×

Our Dogs And The Winter

Does your dog absolutely adore the winter season or would he rather cuddle up with you on the couch? Either way, just as there are tips to keep your dog safe in the summer, there are also ways to keep your dog happy, healthy and safe throughout the winter months. Winter will be coming to an end soon but we still have some cold, snowy days left upon us.

There is often the misconception that every dog is built to tolerate cold winter temperatures. Your dog does have a coat of fur to assist him with keeping warm; however, many dogs are not able to tolerate the cold for significant amounts of time regardless of their breed. Let’s talk about several commonly seen health conditions caused from the cold temperatures.

First, let’s discuss frostbite. Frostbite begins when your dog’s body begins to pull blood from his extremities (ears, paws, tail) to the center of his body to remain warm. You may even notice your dog’s ears, paws and tail begin to form ice crystals which could severely damage your dog’s extremities for his or her lifetime. A critical fact to note with frostbite is … frostbite is not noticed immediately and symptoms may even take days to notice. The beginning effects of frostbite include pale or grey skin and/or pain when the area is touched. Once the frostbite worsens, the skin could potentially turn black in color, areas may become swollen and/or blister.

The second most common winter health concern is hypothermia. What is hypothermia? Well, this will occur if your dog spends too much time in cold temperatures. In the beginning stages of hypothermia, you will notice your dog shivering and their extremities will become cold. As the stages of hypothermia progress, the dog will appear to be depressed, lethargic and weak. Eventually, her heart rate will begin to decrease and her breathing will slow. Please note, severe hypothermia is a life threatening condition.

How cold is too cold? Well, this depends on a number of factors including your dog’s size, dog’s coat and your dog’s age. This also depends on the wind chill, the level of dampness and the cloud cover outside. Generally speaking though, the recommended temperature if your dog will be outside for an extended period of time is 45 degrees.

If your dog is: a senior-age dog, has a short coat, has health conditions or generally appears cold in the winter time, a sweater may be important during her walk time.

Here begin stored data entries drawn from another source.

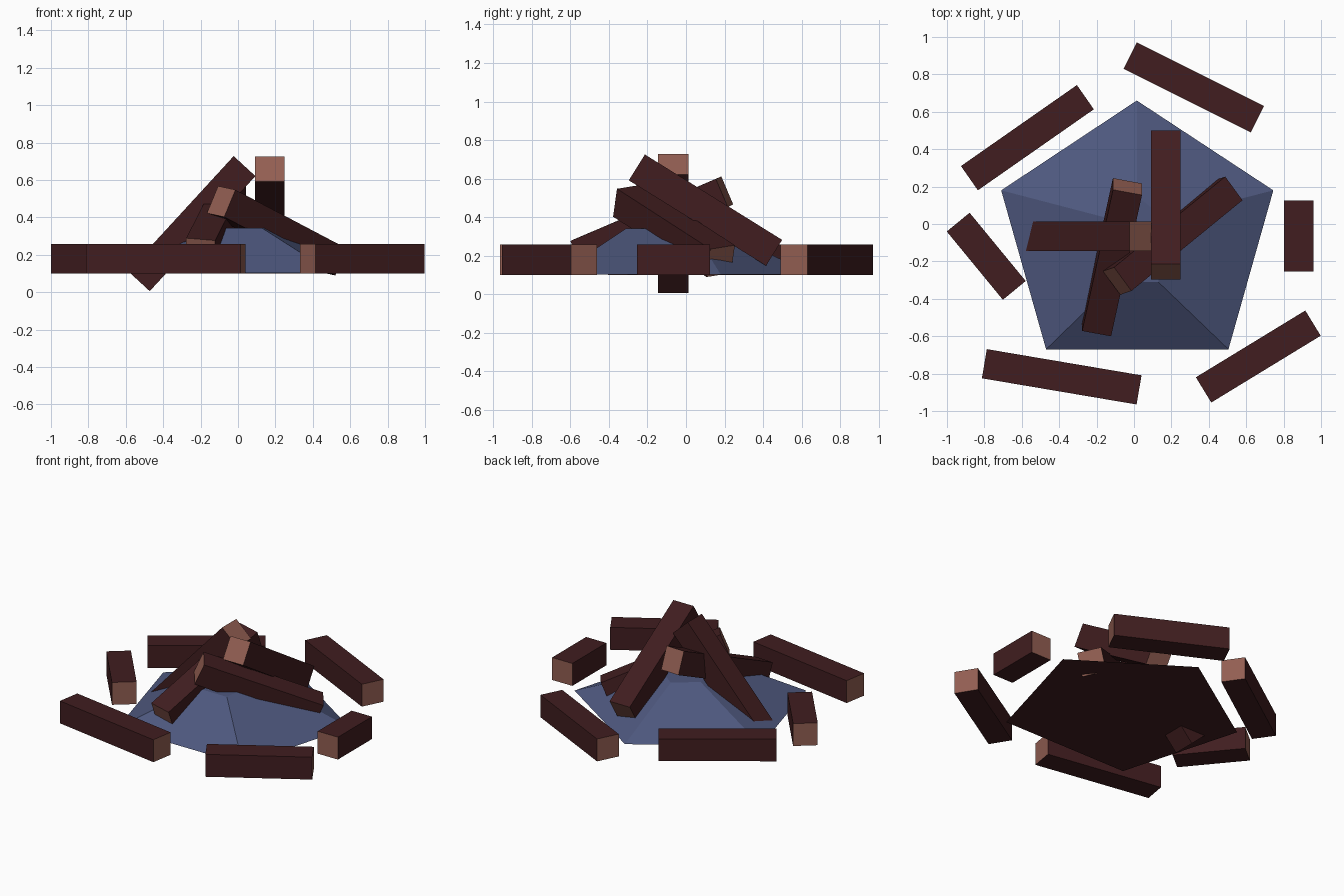
import bpy, bmesh
from math import radians
from mathutils import Vector, Matrix

if "Cube" in bpy.data.objects:
    bpy.data.objects.remove(bpy.data.objects["Cube"])


def material(name, rgb):
    m = bpy.data.materials.new(name)
    m.diffuse_color = (*rgb, 1)
    m.use_nodes = True
    m.node_tree.nodes["Principled BSDF"].inputs["Base Color"].default_value = m.diffuse_color
    return m


bark = material("dark_bark", (0.052, 0.0125, 0.014))
cut_wood = material("cut_wood", (0.290, 0.113, 0.085))
ash_blue = material("ash_blue", (0.076, 0.097, 0.208))


def finish(name, bm, mats):
    me = bpy.data.meshes.new(name)
    bm.to_mesh(me)
    bm.free()
    for m in mats:
        me.materials.append(m)
    ob = bpy.data.objects.new(name, me)
    bpy.context.collection.objects.link(ob)


def log(name, a, b, roll=0, w=0.158):
    """Square log from a to b, with pale sawn ends."""
    a, b = Vector(a), Vector(b)
    axis = (b - a).normalized()
    side = Vector((0, 0, 1)).cross(axis).normalized()
    up = axis.cross(side)
    rot = Matrix((axis, side, up)).transposed().to_4x4()
    bm = bmesh.new()
    bmesh.ops.create_cube(bm, size=1)
    for f in bm.faces:
        f.material_index = 1 if abs(f.calc_center_median().x) > 0.4 else 0
    bmesh.ops.scale(bm, vec=((b - a).length, w, w), verts=bm.verts)
    bm.transform(Matrix.Translation((a + b) / 2) @ rot @ Matrix.Rotation(radians(roll), 4, 'X'))
    finish(name, bm, [bark, cut_wood])


# Ash mound: pentagon base tapering to a small flat top, dark underneath
base = [(0.015, 0.66), (-0.71, 0.18), (-0.47, -0.67), (0.505, -0.67), (0.745, 0.18)]
top = [(0.015, 0.15), (-0.135, 0.03), (-0.10, -0.31), (0.13, -0.31), (0.165, 0.03)]
bm = bmesh.new()
lo = [bm.verts.new((x, y, 0.103)) for x, y in base]
hi = [bm.verts.new((x, y, 0.342)) for x, y in top]
bm.faces.new(lo)
bm.faces.new(hi)
for i in range(5):
    j = (i + 1) % 5
    bm.faces.new((lo[i], lo[j], hi[j], hi[i]))
bmesh.ops.recalc_face_normals(bm, faces=bm.faces)
for f in bm.faces:
    f.material_index = 1 if f.normal.z < -0.5 else 0
finish("ash_mound", bm, [ash_blue, bark])

# Ring of logs lying around the fire
Z = 0.179
ring = [((-0.02, 0.90), (0.66, 0.56)), ((-0.26, 0.678), (-0.88, 0.245)),
        ((-0.94, 0.01), (-0.64, -0.355)), ((-0.80, -0.747), (0.027, -0.887)),
        ((0.372, -0.887), (0.957, -0.53)), ((0.88, -0.255), (0.88, 0.125))]
for i, (a, b) in enumerate(ring):
    log(f"ring_log_{i + 1}", (*a, Z), (*b, Z))

# Leaning logs stacked in the middle
stack = [((0.169, -0.255, 0.658), (0.169, 0.457, 0.215), 0),
         ((0.035, -0.065, 0.674), (-0.53, -0.065, 0.059), 0),
         ((-0.09, -0.305, 0.485), (0.504, 0.18, 0.172), 8),
         ((-0.035, 0.20, 0.532), (-0.20, -0.555, 0.21), -5)]
for i, (a, b, roll) in enumerate(stack):
    log(f"leaning_log_{i + 1}", a, b, roll)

If you are looking for a coat for your dog, the coat should reach from the neck to the back of her tail. Keep in mind the jacket does not often protect her extremities so even with a jacket, your dog should not be left out in the cold for extended periods of time.

Just like us, your dog may even get a bit chilly indoors. Sleeping on a cold floor could be uncomfortable for your dog. In homes which have wood floors, even though our homes are heated, these can become uncomfortably cold in the winter months. A dog bed may be extremely appreciated by your dog when placed away from drafts … be sure the dog bed is placed in an area that is familiar and away from a heater.

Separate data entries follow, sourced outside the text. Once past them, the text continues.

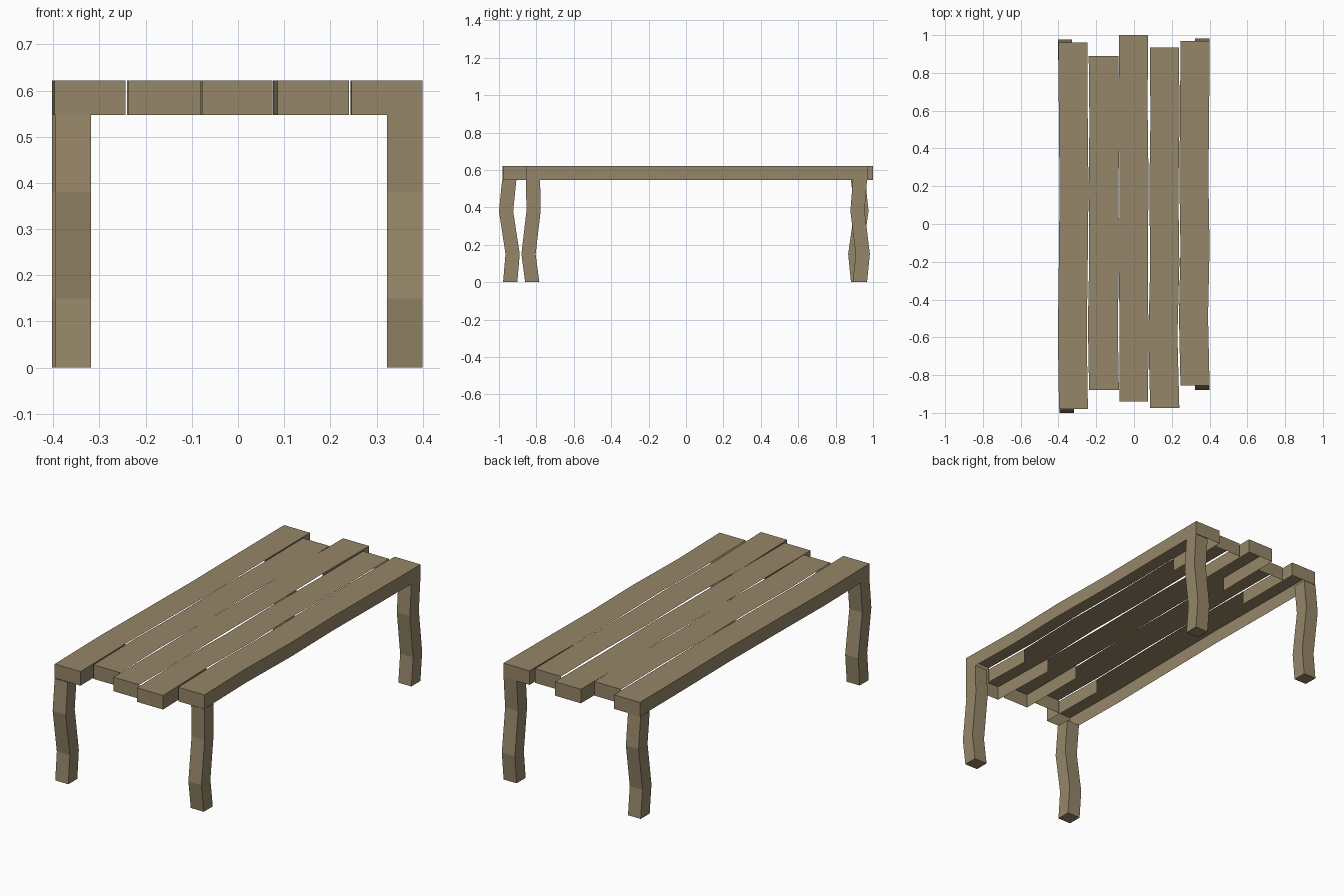
import bpy, bmesh

if "Cube" in bpy.data.objects:
    bpy.data.objects.remove(bpy.data.objects["Cube"])

wood = bpy.data.materials.new("weathered_wood")
wood.diffuse_color = (0.30, 0.24, 0.14, 1)
wood.use_nodes = True
wood.node_tree.nodes["Principled BSDF"].inputs["Base Color"].default_value = wood.diffuse_color

Z_TOP, Z_LOW = 0.622, 0.547


def finish(bm, name):
    mesh = bpy.data.meshes.new(name)
    bm.to_mesh(mesh)
    bm.free()
    mesh.materials.append(wood)
    obj = bpy.data.objects.new(name, mesh)
    bpy.context.collection.objects.link(obj)


def loft(name, rings, keep):
    """Skin four-cornered rings; keep(segment, side) says which faces exist."""
    bm = bmesh.new()
    rows = [[bm.verts.new(p) for p in ring] for ring in rings]
    for seg, (a, b) in enumerate(zip(rows, rows[1:])):
        for s in range(4):
            if keep(seg, s):
                t = (s + 1) % 4
                bm.faces.new((a[s], a[t], b[t], b[s]))
    if keep(-1, 0):
        bm.faces.new(rows[0][::-1])
    if keep(len(rows), 0):
        bm.faces.new(rows[-1])
    loose = [v for v in bm.verts if not v.link_faces]
    bmesh.ops.delete(bm, geom=loose, context='VERTS')
    return finish(bm, name)


# Seat planks: x left, x right, y front, y back, sideways wobble at six rings
SEGS = 5
planks = [
    (-0.400, -0.247, -0.98, 0.96, (0.003, -0.003, 0.002, 0.006, 0.002, 0.000)),
    (-0.240, -0.082, -0.88, 0.89, (0.002, -0.004, 0.003, 0.000, 0.004, 0.000)),
    (-0.079, 0.074, -0.94, 1.00, (0.001, 0.002, -0.001, 0.003, -0.002, 0.000)),
    (0.085, 0.239, -0.975, 0.935, (0.001, -0.009, 0.001, -0.004, 0.002, -0.001)),
    (0.246, 0.400, -0.855, 0.97, (0.000, -0.008, 0.000, -0.006, -0.002, 0.000)),
]
for i, (x0, x1, y0, y1, wob) in enumerate(planks):
    rings = []
    for k, w in enumerate(wob):
        y = y0 + (y1 - y0) * k / SEGS
        rings.append([(x0 + w, y, Z_LOW), (x1 + w, y, Z_LOW),
                      (x1 + w, y, Z_TOP), (x0 + w, y, Z_TOP)])

    # Undersides are open, and inner sides exist only where an end sticks out
    def keep(seg, side, i=i, y0=y0, y1=y1):
        if seg in (-1, SEGS + 1) or side == 2:
            return True
        if side == 0:
            return False
        j = i + 1 if side == 1 else i - 1
        if not 0 <= j < len(planks):
            return True
        return (seg == 0 and y0 < planks[j][2]) or (seg == SEGS - 1 and y1 > planks[j][3])

    # Reversed corner order makes the faces point outward along +y
    loft(f"seat_plank_{i + 1}", rings, keep)

# Crooked legs: x left, x right, y centre at four heights
heights = (0.0, 0.15, 0.38, Z_LOW)
legs = {
    "front_left_leg": (-0.395, -0.318, (-0.940, -0.927, -0.962, -0.945)),
    "front_right_leg": (0.323, 0.400, (-0.822, -0.842, -0.815, -0.818)),
    "back_left_leg": (-0.403, -0.328, (0.920, 0.905, 0.938, 0.920)),
    "back_right_leg": (0.323, 0.400, (0.930, 0.945, 0.917, 0.930)),
}
for name, (x0, x1, ys) in legs.items():
    rings = [[(x0, y - 0.038, z), (x1, y - 0.038, z), (x1, y + 0.038, z), (x0, y + 0.038, z)]
             for y, z in zip(ys, heights)]
    # Closed at the foot, open where it meets the seat
    loft(name, rings, lambda seg, side: seg != len(heights))

# Turn the plank faces outward (their rings run the other way round)
for obj in bpy.context.collection.objects:
    if obj.name.startswith("seat_plank"):
        obj.data.flip_normals()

The winter may also dry your dog’s skin just as winter dries ours. To prevent dry skin, you can add a skin and coat supplement to your dog’s meal routine. Fish oils are generally recommended for this and may also be used all throughout the year to keep a healthy, shiny coat.

When walking your dog in the winter, there may also be salt on his paws. You will want to be sure to clean his paws following a walk if you walk in any areas which may be salted. The salt could potentially burn your dog’s paw pads and is a toxic material so you don’t want him licking it off himself. Dog booties (although they look a bit silly at times) actually provide significant protection to your dog’s paw pads if your dog will tolerate them.

Finally, we get to the topic of antifreeze. Antifreeze is abundant particularly in the winter. Antifreeze attracts your dog due to its sweet aroma and taste. Your dog will happily lick and/or drink any antifreeze he comes in contact with. Antifreeze is extremely toxic and even a minute amount can be fatal. If you suspect your dog has come in contact with antifreeze, you should visit a veterinarian immediately.

If you have any questions at all or would like additional winter tips, please feel free to contact me on my website, www.AmberLDrake.org.

COMMENTS